_Source data_.
'''

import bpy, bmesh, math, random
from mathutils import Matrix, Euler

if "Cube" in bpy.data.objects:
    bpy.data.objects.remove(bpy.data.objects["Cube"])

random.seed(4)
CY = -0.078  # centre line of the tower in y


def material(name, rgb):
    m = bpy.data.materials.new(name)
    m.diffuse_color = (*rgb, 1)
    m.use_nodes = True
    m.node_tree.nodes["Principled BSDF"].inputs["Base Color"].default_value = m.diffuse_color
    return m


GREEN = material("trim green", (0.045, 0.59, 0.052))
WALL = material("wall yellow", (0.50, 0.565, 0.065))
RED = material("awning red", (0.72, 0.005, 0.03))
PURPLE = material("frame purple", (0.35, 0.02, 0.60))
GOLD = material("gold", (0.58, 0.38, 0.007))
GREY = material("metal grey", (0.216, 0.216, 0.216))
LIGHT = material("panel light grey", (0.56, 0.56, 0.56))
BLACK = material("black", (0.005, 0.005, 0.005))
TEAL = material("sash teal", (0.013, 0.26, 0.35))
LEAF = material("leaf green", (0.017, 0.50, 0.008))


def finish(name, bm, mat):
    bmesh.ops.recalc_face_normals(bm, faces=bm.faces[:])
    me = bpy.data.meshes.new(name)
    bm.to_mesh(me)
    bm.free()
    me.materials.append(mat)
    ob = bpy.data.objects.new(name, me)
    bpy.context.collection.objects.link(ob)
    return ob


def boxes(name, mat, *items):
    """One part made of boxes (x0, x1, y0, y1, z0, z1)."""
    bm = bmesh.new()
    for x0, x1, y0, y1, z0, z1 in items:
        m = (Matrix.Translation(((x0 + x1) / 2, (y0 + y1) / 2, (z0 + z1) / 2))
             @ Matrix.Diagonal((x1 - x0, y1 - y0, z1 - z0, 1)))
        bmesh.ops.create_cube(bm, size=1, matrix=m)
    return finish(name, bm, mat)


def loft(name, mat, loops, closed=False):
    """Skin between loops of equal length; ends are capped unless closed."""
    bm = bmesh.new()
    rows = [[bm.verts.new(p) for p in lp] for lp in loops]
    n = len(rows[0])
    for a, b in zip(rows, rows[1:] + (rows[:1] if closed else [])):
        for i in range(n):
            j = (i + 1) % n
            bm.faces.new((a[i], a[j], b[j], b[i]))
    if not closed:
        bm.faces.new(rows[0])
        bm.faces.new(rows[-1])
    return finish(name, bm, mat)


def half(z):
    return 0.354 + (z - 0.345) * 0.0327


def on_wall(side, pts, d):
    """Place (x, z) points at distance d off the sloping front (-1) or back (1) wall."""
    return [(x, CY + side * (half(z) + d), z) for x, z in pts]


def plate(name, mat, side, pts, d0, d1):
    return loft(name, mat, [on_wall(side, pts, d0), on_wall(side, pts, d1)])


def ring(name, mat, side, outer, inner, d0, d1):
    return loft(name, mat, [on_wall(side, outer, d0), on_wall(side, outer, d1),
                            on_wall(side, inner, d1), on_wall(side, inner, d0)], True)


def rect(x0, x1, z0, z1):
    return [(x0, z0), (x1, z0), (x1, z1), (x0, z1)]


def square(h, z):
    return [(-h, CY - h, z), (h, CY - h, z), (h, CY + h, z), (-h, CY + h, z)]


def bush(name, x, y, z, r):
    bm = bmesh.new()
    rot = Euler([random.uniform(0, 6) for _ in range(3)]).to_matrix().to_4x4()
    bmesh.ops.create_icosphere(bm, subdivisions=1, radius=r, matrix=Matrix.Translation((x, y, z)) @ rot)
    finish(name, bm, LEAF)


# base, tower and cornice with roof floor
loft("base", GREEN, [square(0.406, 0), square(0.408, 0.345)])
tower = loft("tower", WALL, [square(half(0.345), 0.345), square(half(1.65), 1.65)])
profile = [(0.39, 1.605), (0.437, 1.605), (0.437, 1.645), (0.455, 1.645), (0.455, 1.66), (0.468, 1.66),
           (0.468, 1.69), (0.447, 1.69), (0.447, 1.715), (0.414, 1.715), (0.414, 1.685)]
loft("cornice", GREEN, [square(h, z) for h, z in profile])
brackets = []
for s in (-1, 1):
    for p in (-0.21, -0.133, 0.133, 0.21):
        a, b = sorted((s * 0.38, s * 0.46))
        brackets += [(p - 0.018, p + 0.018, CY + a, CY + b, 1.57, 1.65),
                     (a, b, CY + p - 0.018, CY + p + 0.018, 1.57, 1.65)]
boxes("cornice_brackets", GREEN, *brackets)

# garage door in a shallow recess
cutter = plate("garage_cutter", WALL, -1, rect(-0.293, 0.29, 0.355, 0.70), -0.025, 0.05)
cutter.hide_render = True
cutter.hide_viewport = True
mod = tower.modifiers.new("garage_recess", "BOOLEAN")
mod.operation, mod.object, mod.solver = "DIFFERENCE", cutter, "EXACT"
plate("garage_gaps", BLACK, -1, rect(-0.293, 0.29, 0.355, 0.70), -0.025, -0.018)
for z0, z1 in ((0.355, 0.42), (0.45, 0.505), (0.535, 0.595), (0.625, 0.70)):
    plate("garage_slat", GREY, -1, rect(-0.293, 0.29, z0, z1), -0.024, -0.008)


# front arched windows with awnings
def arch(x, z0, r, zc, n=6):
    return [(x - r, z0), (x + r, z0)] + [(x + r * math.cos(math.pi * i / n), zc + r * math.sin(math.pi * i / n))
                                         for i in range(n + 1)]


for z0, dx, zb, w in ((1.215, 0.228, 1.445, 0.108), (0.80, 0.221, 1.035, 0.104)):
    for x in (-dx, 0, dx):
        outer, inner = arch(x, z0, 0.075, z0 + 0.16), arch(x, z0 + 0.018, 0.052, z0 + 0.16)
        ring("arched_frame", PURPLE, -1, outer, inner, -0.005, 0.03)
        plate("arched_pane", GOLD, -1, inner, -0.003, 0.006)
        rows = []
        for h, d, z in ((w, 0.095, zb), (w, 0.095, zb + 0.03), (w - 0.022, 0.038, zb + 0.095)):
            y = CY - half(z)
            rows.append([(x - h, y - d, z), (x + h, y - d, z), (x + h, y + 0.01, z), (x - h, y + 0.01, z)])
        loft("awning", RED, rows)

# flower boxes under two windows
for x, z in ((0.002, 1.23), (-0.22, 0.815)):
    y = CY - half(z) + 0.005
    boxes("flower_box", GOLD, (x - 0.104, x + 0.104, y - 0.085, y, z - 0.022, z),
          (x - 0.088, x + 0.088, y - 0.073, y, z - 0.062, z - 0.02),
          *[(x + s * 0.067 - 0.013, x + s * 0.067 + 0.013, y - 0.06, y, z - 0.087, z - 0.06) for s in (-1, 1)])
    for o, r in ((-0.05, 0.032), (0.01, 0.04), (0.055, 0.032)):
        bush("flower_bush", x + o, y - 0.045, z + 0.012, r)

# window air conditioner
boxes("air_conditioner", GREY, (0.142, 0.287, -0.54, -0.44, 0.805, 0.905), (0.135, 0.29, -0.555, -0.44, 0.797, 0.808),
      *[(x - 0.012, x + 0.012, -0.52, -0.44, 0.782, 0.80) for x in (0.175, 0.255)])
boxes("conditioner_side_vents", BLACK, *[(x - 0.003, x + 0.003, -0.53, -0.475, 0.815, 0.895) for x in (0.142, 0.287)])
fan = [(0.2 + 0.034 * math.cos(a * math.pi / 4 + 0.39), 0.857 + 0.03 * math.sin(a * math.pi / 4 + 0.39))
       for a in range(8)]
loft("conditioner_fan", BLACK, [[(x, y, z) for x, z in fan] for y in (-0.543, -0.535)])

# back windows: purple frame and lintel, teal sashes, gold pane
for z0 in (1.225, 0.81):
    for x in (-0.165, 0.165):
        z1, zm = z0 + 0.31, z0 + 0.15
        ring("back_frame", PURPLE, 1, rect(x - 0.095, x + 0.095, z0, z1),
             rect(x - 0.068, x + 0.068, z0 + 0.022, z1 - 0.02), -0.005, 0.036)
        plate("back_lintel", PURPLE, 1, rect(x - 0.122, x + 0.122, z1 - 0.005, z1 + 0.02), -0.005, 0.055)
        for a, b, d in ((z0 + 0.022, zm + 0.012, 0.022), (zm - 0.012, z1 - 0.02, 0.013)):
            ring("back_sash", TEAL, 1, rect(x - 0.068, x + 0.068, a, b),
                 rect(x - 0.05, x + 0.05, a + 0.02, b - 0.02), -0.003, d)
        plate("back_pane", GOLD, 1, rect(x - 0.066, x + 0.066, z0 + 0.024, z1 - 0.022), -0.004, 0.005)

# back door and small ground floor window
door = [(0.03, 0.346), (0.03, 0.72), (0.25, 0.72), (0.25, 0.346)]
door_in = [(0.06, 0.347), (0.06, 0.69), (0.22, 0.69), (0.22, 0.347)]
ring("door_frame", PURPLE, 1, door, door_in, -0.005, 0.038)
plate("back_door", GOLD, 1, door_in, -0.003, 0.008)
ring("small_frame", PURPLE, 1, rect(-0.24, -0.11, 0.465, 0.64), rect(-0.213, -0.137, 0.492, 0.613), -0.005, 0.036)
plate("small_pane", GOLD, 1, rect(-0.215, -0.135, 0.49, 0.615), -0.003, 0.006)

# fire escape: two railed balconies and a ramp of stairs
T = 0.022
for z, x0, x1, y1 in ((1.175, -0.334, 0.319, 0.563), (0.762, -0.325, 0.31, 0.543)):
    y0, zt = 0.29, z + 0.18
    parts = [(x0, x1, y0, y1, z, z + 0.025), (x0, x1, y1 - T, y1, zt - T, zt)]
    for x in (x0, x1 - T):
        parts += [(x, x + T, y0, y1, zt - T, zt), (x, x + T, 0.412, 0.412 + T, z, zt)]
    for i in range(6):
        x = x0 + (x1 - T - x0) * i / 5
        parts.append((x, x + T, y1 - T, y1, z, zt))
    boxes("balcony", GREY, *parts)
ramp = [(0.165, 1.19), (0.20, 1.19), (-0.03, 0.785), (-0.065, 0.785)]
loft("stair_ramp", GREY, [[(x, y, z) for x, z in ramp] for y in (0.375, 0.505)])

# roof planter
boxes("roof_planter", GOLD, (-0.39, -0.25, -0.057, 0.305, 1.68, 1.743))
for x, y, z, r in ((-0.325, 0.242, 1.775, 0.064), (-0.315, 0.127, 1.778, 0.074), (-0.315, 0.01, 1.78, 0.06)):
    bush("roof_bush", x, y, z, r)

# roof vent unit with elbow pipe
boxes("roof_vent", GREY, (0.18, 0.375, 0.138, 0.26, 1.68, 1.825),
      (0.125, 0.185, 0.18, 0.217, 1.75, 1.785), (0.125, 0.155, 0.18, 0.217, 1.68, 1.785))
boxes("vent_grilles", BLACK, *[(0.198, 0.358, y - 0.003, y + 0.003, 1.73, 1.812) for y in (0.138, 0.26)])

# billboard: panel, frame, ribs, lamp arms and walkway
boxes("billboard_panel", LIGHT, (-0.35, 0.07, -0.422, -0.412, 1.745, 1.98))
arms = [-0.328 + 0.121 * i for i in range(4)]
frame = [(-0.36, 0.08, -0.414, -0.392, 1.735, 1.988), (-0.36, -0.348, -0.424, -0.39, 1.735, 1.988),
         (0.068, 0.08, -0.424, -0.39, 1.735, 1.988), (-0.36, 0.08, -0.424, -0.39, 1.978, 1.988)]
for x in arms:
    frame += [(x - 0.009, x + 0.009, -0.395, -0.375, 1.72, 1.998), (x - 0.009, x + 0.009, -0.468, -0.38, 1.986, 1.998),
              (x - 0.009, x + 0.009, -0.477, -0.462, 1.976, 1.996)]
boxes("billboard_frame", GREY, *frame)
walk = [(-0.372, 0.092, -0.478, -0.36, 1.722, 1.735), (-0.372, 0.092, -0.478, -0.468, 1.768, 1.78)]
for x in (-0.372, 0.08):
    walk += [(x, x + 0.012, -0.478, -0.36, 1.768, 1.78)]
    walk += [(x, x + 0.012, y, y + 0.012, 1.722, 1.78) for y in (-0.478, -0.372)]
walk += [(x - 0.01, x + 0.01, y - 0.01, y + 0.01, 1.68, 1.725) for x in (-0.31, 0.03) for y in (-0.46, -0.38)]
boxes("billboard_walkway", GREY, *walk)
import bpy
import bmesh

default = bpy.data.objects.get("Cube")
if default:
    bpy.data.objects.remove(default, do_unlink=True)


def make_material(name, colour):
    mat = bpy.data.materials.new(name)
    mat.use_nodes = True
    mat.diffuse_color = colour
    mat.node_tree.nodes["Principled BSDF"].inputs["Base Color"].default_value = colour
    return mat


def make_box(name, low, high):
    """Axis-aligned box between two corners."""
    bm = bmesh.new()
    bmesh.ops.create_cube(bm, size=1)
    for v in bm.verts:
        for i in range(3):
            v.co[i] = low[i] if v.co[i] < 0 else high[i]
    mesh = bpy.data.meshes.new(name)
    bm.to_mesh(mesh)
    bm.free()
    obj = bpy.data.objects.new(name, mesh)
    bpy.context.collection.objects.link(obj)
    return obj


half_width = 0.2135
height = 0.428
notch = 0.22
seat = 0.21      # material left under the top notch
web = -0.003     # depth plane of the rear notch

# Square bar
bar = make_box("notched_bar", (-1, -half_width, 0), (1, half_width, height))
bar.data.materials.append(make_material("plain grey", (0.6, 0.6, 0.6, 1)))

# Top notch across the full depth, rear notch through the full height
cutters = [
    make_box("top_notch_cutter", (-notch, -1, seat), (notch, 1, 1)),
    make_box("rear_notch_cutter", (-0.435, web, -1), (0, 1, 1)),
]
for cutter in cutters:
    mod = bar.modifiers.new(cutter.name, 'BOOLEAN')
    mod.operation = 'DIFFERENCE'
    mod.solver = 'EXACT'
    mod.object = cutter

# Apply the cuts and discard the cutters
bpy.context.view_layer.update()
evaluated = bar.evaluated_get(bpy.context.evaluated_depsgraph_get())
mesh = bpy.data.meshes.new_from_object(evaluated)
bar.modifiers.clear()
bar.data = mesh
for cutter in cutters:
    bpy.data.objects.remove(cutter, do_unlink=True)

'''

_What is being asked_. Set down the lines of the listing word for word, from its first line through the line containing "n = len(rows[0])". Both of those lines belong in the answer, and no others do.

_Exercise answer_.
import bpy, bmesh, math, random
from mathutils import Matrix, Euler

if "Cube" in bpy.data.objects:
    bpy.data.objects.remove(bpy.data.objects["Cube"])

random.seed(4)
CY = -0.078  # centre line of the tower in y


def material(name, rgb):
    m = bpy.data.materials.new(name)
    m.diffuse_color = (*rgb, 1)
    m.use_nodes = True
    m.node_tree.nodes["Principled BSDF"].inputs["Base Color"].default_value = m.diffuse_color
    return m


GREEN = material("trim green", (0.045, 0.59, 0.052))
WALL = material("wall yellow", (0.50, 0.565, 0.065))
RED = material("awning red", (0.72, 0.005, 0.03))
PURPLE = material("frame purple", (0.35, 0.02, 0.60))
GOLD = material("gold", (0.58, 0.38, 0.007))
GREY = material("metal grey", (0.216, 0.216, 0.216))
LIGHT = material("panel light grey", (0.56, 0.56, 0.56))
BLACK = material("black", (0.005, 0.005, 0.005))
TEAL = material("sash teal", (0.013, 0.26, 0.35))
LEAF = material("leaf green", (0.017, 0.50, 0.008))


def finish(name, bm, mat):
    bmesh.ops.recalc_face_normals(bm, faces=bm.faces[:])
    me = bpy.data.meshes.new(name)
    bm.to_mesh(me)
    bm.free()
    me.materials.append(mat)
    ob = bpy.data.objects.new(name, me)
    bpy.context.collection.objects.link(ob)
    return ob


def boxes(name, mat, *items):
    """One part made of boxes (x0, x1, y0, y1, z0, z1)."""
    bm = bmesh.new()
    for x0, x1, y0, y1, z0, z1 in items:
        m = (Matrix.Translation(((x0 + x1) / 2, (y0 + y1) / 2, (z0 + z1) / 2))
             @ Matrix.Diagonal((x1 - x0, y1 - y0, z1 - z0, 1)))
        bmesh.ops.create_cube(bm, size=1, matrix=m)
    return finish(name, bm, mat)


def loft(name, mat, loops, closed=False):
    """Skin between loops of equal length; ends are capped unless closed."""
    bm = bmesh.new()
    rows = [[bm.verts.new(p) for p in lp] for lp in loops]
    n = len(rows[0])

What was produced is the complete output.